## Assignment
Every record here must be set down once more, precisely as it reads.

=== Section Start ===

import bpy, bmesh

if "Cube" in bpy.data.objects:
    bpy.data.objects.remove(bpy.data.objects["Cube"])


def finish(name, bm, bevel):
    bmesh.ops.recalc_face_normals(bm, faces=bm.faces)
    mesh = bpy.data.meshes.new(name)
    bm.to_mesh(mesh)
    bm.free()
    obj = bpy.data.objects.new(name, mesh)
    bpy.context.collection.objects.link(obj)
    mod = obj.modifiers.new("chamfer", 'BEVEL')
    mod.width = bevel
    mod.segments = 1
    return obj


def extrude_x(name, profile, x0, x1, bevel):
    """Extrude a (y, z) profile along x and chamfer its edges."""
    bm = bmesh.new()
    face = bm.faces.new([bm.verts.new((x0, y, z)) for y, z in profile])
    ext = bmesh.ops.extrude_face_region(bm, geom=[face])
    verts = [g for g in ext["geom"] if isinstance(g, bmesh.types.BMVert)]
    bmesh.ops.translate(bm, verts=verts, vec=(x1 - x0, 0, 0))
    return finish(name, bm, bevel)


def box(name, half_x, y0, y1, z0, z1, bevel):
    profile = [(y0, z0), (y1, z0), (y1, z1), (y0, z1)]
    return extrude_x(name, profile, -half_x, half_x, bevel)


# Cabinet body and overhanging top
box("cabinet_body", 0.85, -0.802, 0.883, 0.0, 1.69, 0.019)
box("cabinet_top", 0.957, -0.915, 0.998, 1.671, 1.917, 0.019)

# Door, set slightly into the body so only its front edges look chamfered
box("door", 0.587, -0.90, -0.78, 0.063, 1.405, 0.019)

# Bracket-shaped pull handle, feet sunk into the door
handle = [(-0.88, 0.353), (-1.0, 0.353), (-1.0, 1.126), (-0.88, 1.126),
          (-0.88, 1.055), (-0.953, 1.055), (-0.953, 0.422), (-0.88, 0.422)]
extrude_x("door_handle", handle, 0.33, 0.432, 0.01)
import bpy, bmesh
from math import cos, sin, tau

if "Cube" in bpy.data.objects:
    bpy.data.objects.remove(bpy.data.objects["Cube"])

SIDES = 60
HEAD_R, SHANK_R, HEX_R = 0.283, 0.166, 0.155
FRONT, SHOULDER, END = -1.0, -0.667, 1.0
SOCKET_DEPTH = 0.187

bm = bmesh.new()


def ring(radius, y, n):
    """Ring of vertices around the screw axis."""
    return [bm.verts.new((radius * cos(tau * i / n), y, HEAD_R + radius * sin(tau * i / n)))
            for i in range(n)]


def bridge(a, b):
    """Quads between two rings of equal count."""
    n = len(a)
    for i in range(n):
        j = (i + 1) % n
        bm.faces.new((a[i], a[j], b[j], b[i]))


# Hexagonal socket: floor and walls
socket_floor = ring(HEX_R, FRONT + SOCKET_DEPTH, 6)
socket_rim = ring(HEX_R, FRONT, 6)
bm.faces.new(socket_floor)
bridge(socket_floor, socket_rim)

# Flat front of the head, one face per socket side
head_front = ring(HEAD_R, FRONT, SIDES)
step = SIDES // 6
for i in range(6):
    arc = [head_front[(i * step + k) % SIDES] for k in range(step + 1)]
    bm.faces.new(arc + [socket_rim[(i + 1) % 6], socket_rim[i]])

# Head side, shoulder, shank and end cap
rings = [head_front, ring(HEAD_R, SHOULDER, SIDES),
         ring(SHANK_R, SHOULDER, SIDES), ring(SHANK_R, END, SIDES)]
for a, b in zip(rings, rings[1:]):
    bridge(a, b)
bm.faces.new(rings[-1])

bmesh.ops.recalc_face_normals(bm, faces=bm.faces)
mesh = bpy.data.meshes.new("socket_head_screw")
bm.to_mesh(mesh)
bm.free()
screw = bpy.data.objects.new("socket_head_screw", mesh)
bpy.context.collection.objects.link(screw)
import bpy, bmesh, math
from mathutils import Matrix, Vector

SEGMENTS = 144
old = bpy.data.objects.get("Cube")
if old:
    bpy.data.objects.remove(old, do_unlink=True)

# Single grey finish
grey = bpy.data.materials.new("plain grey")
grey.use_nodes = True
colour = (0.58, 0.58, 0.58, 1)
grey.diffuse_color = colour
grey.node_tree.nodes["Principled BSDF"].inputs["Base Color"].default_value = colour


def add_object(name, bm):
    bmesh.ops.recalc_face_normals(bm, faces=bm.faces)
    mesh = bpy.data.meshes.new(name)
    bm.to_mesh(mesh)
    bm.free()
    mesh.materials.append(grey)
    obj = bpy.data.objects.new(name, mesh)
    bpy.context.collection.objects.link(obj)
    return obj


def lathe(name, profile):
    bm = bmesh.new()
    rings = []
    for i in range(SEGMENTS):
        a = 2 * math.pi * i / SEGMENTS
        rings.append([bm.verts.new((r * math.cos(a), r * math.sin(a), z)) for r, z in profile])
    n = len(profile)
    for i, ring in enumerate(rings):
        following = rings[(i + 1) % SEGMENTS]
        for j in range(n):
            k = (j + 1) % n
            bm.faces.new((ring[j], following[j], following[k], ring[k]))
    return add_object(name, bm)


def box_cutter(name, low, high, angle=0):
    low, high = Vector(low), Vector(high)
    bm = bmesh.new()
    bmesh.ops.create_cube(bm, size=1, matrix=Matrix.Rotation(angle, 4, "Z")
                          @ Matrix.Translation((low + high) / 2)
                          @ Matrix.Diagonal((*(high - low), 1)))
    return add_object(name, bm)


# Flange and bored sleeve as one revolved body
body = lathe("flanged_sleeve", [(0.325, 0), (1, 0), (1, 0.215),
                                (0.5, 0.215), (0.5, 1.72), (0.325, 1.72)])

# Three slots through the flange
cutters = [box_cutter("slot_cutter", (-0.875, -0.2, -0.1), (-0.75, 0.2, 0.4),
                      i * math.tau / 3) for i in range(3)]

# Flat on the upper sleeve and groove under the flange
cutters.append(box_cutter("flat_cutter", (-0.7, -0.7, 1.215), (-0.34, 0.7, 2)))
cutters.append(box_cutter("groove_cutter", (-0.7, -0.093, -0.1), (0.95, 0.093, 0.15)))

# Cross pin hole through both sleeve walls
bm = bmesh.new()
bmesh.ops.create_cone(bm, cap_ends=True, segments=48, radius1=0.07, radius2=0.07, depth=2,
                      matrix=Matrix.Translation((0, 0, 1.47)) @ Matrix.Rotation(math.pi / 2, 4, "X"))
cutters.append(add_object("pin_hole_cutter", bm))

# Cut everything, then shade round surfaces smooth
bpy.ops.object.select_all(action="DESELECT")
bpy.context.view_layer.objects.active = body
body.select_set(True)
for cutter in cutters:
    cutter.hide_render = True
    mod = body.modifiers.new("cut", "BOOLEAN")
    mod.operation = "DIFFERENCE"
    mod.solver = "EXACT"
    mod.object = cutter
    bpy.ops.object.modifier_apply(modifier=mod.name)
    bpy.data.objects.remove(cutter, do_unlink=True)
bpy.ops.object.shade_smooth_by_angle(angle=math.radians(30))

=== Section End ===

## The answer
import bpy, bmesh

if "Cube" in bpy.data.objects:
    bpy.data.objects.remove(bpy.data.objects["Cube"])


def finish(name, bm, bevel):
    bmesh.ops.recalc_face_normals(bm, faces=bm.faces)
    mesh = bpy.data.meshes.new(name)
    bm.to_mesh(mesh)
    bm.free()
    obj = bpy.data.objects.new(name, mesh)
    bpy.context.collection.objects.link(obj)
    mod = obj.modifiers.new("chamfer", 'BEVEL')
    mod.width = bevel
    mod.segments = 1
    return obj


def extrude_x(name, profile, x0, x1, bevel):
    """Extrude a (y, z) profile along x and chamfer its edges."""
    bm = bmesh.new()
    face = bm.faces.new([bm.verts.new((x0, y, z)) for y, z in profile])
    ext = bmesh.ops.extrude_face_region(bm, geom=[face])
    verts = [g for g in ext["geom"] if isinstance(g, bmesh.types.BMVert)]
    bmesh.ops.translate(bm, verts=verts, vec=(x1 - x0, 0, 0))
    return finish(name, bm, bevel)


def box(name, half_x, y0, y1, z0, z1, bevel):
    profile = [(y0, z0), (y1, z0), (y1, z1), (y0, z1)]
    return extrude_x(name, profile, -half_x, half_x, bevel)


# Cabinet body and overhanging top
box("cabinet_body", 0.85, -0.802, 0.883, 0.0, 1.69, 0.019)
box("cabinet_top", 0.957, -0.915, 0.998, 1.671, 1.917, 0.019)

# Door, set slightly into the body so only its front edges look chamfered
box("door", 0.587, -0.90, -0.78, 0.063, 1.405, 0.019)

# Bracket-shaped pull handle, feet sunk into the door
handle = [(-0.88, 0.353), (-1.0, 0.353), (-1.0, 1.126), (-0.88, 1.126),
          (-0.88, 1.055), (-0.953, 1.055), (-0.953, 0.422), (-0.88, 0.422)]
extrude_x("door_handle", handle, 0.33, 0.432, 0.01)
import bpy, bmesh
from math import cos, sin, tau

if "Cube" in bpy.data.objects:
    bpy.data.objects.remove(bpy.data.objects["Cube"])

SIDES = 60
HEAD_R, SHANK_R, HEX_R = 0.283, 0.166, 0.155
FRONT, SHOULDER, END = -1.0, -0.667, 1.0
SOCKET_DEPTH = 0.187

bm = bmesh.new()


def ring(radius, y, n):
    """Ring of vertices around the screw axis."""
    return [bm.verts.new((radius * cos(tau * i / n), y, HEAD_R + radius * sin(tau * i / n)))
            for i in range(n)]


def bridge(a, b):
    """Quads between two rings of equal count."""
    n = len(a)
    for i in range(n):
        j = (i + 1) % n
        bm.faces.new((a[i], a[j], b[j], b[i]))


# Hexagonal socket: floor and walls
socket_floor = ring(HEX_R, FRONT + SOCKET_DEPTH, 6)
socket_rim = ring(HEX_R, FRONT, 6)
bm.faces.new(socket_floor)
bridge(socket_floor, socket_rim)

# Flat front of the head, one face per socket side
head_front = ring(HEAD_R, FRONT, SIDES)
step = SIDES // 6
for i in range(6):
    arc = [head_front[(i * step + k) % SIDES] for k in range(step + 1)]
    bm.faces.new(arc + [socket_rim[(i + 1) % 6], socket_rim[i]])

# Head side, shoulder, shank and end cap
rings = [head_front, ring(HEAD_R, SHOULDER, SIDES),
         ring(SHANK_R, SHOULDER, SIDES), ring(SHANK_R, END, SIDES)]
for a, b in zip(rings, rings[1:]):
    bridge(a, b)
bm.faces.new(rings[-1])

bmesh.ops.recalc_face_normals(bm, faces=bm.faces)
mesh = bpy.data.meshes.new("socket_head_screw")
bm.to_mesh(mesh)
bm.free()
screw = bpy.data.objects.new("socket_head_screw", mesh)
bpy.context.collection.objects.link(screw)
import bpy, bmesh, math
from mathutils import Matrix, Vector

SEGMENTS = 144
old = bpy.data.objects.get("Cube")
if old:
    bpy.data.objects.remove(old, do_unlink=True)

# Single grey finish
grey = bpy.data.materials.new("plain grey")
grey.use_nodes = True
colour = (0.58, 0.58, 0.58, 1)
grey.diffuse_color = colour
grey.node_tree.nodes["Principled BSDF"].inputs["Base Color"].default_value = colour


def add_object(name, bm):
    bmesh.ops.recalc_face_normals(bm, faces=bm.faces)
    mesh = bpy.data.meshes.new(name)
    bm.to_mesh(mesh)
    bm.free()
    mesh.materials.append(grey)
    obj = bpy.data.objects.new(name, mesh)
    bpy.context.collection.objects.link(obj)
    return obj


def lathe(name, profile):
    bm = bmesh.new()
    rings = []
    for i in range(SEGMENTS):
        a = 2 * math.pi * i / SEGMENTS
        rings.append([bm.verts.new((r * math.cos(a), r * math.sin(a), z)) for r, z in profile])
    n = len(profile)
    for i, ring in enumerate(rings):
        following = rings[(i + 1) % SEGMENTS]
        for j in range(n):
            k = (j + 1) % n
            bm.faces.new((ring[j], following[j], following[k], ring[k]))
    return add_object(name, bm)


def box_cutter(name, low, high, angle=0):
    low, high = Vector(low), Vector(high)
    bm = bmesh.new()
    bmesh.ops.create_cube(bm, size=1, matrix=Matrix.Rotation(angle, 4, "Z")
                          @ Matrix.Translation((low + high) / 2)
                          @ Matrix.Diagonal((*(high - low), 1)))
    return add_object(name, bm)


# Flange and bored sleeve as one revolved body
body = lathe("flanged_sleeve", [(0.325, 0), (1, 0), (1, 0.215),
                                (0.5, 0.215), (0.5, 1.72), (0.325, 1.72)])

# Three slots through the flange
cutters = [box_cutter("slot_cutter", (-0.875, -0.2, -0.1), (-0.75, 0.2, 0.4),
                      i * math.tau / 3) for i in range(3)]

# Flat on the upper sleeve and groove under the flange
cutters.append(box_cutter("flat_cutter", (-0.7, -0.7, 1.215), (-0.34, 0.7, 2)))
cutters.append(box_cutter("groove_cutter", (-0.7, -0.093, -0.1), (0.95, 0.093, 0.15)))

# Cross pin hole through both sleeve walls
bm = bmesh.new()
bmesh.ops.create_cone(bm, cap_ends=True, segments=48, radius1=0.07, radius2=0.07, depth=2,
                      matrix=Matrix.Translation((0, 0, 1.47)) @ Matrix.Rotation(math.pi / 2, 4, "X"))
cutters.append(add_object("pin_hole_cutter", bm))

# Cut everything, then shade round surfaces smooth
bpy.ops.object.select_all(action="DESELECT")
bpy.context.view_layer.objects.active = body
body.select_set(True)
for cutter in cutters:
    cutter.hide_render = True
    mod = body.modifiers.new("cut", "BOOLEAN")
    mod.operation = "DIFFERENCE"
    mod.solver = "EXACT"
    mod.object = cutter
    bpy.ops.object.modifier_apply(modifier=mod.name)
    bpy.data.objects.remove(cutter, do_unlink=True)
bpy.ops.object.shade_smooth_by_angle(angle=math.radians(30))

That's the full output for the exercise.